Source records
++++++++
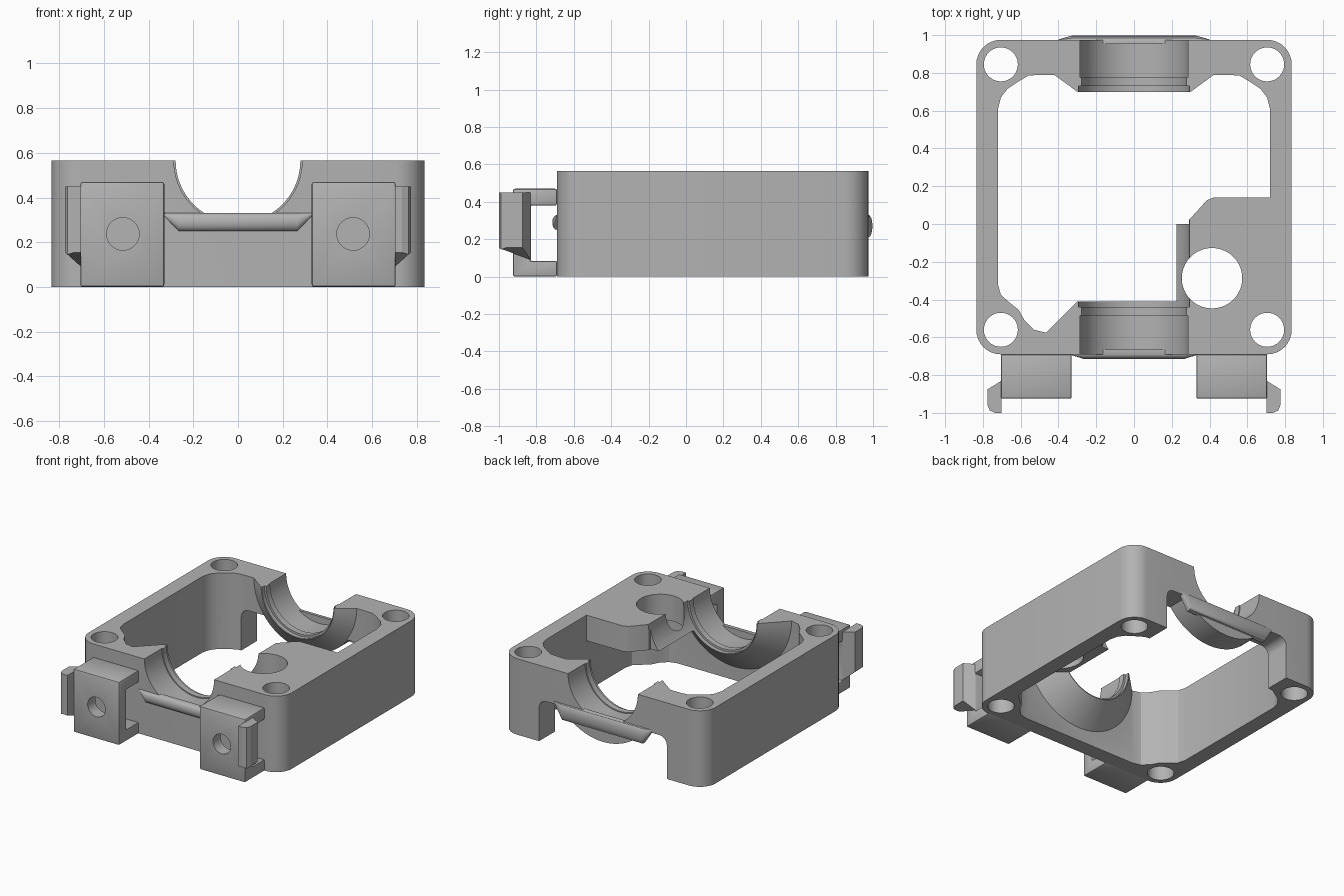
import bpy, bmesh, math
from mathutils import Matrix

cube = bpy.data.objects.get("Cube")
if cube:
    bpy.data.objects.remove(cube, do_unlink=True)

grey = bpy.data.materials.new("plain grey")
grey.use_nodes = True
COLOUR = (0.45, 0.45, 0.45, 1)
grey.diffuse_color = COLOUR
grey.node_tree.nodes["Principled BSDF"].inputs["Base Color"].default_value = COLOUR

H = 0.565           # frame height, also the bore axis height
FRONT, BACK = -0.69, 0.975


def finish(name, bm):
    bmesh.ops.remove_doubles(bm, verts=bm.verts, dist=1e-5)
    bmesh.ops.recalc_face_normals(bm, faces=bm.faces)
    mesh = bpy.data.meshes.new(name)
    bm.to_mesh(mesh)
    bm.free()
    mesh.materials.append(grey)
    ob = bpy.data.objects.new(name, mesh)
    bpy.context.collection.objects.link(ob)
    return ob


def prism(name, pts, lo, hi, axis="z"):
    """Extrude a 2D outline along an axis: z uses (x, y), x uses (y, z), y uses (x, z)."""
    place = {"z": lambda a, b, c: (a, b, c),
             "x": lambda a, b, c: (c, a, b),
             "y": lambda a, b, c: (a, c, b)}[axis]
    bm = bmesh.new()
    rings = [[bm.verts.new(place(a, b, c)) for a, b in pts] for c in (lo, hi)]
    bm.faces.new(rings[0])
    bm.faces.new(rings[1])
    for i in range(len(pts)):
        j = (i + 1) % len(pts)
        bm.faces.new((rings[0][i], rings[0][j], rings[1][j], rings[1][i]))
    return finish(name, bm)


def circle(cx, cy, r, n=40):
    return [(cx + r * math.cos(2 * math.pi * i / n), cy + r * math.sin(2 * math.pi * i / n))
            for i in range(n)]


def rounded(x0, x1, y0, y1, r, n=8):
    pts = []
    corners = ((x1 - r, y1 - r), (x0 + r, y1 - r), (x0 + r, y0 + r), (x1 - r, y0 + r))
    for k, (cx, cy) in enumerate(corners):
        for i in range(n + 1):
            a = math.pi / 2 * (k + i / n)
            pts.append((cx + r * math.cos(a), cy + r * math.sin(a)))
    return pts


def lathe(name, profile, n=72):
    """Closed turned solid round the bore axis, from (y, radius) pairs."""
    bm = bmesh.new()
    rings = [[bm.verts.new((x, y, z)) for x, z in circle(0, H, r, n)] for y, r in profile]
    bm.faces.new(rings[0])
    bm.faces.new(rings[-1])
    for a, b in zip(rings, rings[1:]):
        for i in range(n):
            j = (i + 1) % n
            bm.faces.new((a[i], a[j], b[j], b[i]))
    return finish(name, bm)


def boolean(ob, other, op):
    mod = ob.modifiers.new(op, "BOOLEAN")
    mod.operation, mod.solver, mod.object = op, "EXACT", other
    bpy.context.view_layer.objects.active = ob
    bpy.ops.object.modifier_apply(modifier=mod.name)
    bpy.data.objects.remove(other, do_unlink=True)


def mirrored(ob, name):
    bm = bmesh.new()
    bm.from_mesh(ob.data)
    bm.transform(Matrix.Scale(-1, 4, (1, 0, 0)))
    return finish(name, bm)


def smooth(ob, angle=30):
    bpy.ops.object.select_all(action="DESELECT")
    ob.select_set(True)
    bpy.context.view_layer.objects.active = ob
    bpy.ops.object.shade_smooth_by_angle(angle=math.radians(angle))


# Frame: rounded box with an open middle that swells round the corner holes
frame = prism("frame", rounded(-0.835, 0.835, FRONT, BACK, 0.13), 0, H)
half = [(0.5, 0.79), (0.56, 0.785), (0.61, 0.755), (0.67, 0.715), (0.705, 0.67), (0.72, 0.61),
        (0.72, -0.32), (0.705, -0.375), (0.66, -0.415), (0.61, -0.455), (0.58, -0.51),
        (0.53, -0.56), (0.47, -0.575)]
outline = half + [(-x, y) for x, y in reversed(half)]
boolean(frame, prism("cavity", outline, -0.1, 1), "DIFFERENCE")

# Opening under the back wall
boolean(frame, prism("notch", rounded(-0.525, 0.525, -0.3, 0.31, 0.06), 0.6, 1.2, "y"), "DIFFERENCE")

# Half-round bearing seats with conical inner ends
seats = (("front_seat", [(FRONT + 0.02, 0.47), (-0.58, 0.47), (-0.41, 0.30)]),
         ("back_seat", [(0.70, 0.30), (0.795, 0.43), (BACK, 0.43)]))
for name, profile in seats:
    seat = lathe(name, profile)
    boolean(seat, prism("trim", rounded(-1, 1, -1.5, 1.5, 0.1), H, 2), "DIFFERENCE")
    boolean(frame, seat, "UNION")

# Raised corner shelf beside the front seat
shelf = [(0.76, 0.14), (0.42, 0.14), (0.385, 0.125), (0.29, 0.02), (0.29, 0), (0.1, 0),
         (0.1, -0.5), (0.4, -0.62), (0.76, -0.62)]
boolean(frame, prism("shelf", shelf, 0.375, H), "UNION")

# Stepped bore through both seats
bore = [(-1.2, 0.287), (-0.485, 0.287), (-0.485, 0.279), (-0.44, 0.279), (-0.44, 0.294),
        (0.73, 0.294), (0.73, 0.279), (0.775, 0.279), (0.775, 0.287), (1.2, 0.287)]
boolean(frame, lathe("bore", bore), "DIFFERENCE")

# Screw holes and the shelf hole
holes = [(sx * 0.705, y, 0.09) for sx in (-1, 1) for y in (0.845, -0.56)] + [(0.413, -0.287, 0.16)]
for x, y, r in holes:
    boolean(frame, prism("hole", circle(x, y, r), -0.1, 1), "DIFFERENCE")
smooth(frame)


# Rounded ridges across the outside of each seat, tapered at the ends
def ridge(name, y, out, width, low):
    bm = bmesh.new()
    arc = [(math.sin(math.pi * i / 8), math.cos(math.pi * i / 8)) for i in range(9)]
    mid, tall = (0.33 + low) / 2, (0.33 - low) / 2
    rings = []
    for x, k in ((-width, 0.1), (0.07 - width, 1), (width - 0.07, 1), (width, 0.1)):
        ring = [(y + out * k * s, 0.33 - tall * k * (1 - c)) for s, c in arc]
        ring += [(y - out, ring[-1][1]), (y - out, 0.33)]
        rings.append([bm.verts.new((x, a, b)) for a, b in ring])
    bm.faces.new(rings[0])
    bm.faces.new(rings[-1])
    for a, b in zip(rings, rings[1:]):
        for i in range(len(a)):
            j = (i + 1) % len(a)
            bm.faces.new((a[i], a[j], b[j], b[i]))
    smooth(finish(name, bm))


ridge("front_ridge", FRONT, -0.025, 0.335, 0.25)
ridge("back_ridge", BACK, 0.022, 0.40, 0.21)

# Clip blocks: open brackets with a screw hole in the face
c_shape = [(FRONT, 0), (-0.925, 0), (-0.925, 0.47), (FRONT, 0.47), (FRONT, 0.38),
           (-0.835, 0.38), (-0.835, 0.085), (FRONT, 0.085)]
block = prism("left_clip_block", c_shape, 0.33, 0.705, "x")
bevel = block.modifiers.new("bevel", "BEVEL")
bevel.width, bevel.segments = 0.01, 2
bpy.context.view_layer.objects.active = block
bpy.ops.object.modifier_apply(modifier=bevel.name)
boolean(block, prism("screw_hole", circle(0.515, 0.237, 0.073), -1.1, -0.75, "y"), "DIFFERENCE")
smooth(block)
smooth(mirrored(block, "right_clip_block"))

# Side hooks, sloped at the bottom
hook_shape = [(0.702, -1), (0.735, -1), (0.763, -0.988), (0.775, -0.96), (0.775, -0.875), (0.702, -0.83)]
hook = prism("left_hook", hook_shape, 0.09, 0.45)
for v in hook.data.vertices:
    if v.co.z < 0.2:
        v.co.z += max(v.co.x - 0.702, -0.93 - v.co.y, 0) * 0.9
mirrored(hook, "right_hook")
++++++++
_TASK ITEM_. The answer must consist of each line from the data that includes the string "bevel".

_RESULT_.
bevel = block.modifiers.new("bevel", "BEVEL")
bevel.width, bevel.segments = 0.01, 2
bpy.ops.object.modifier_apply(modifier=bevel.name)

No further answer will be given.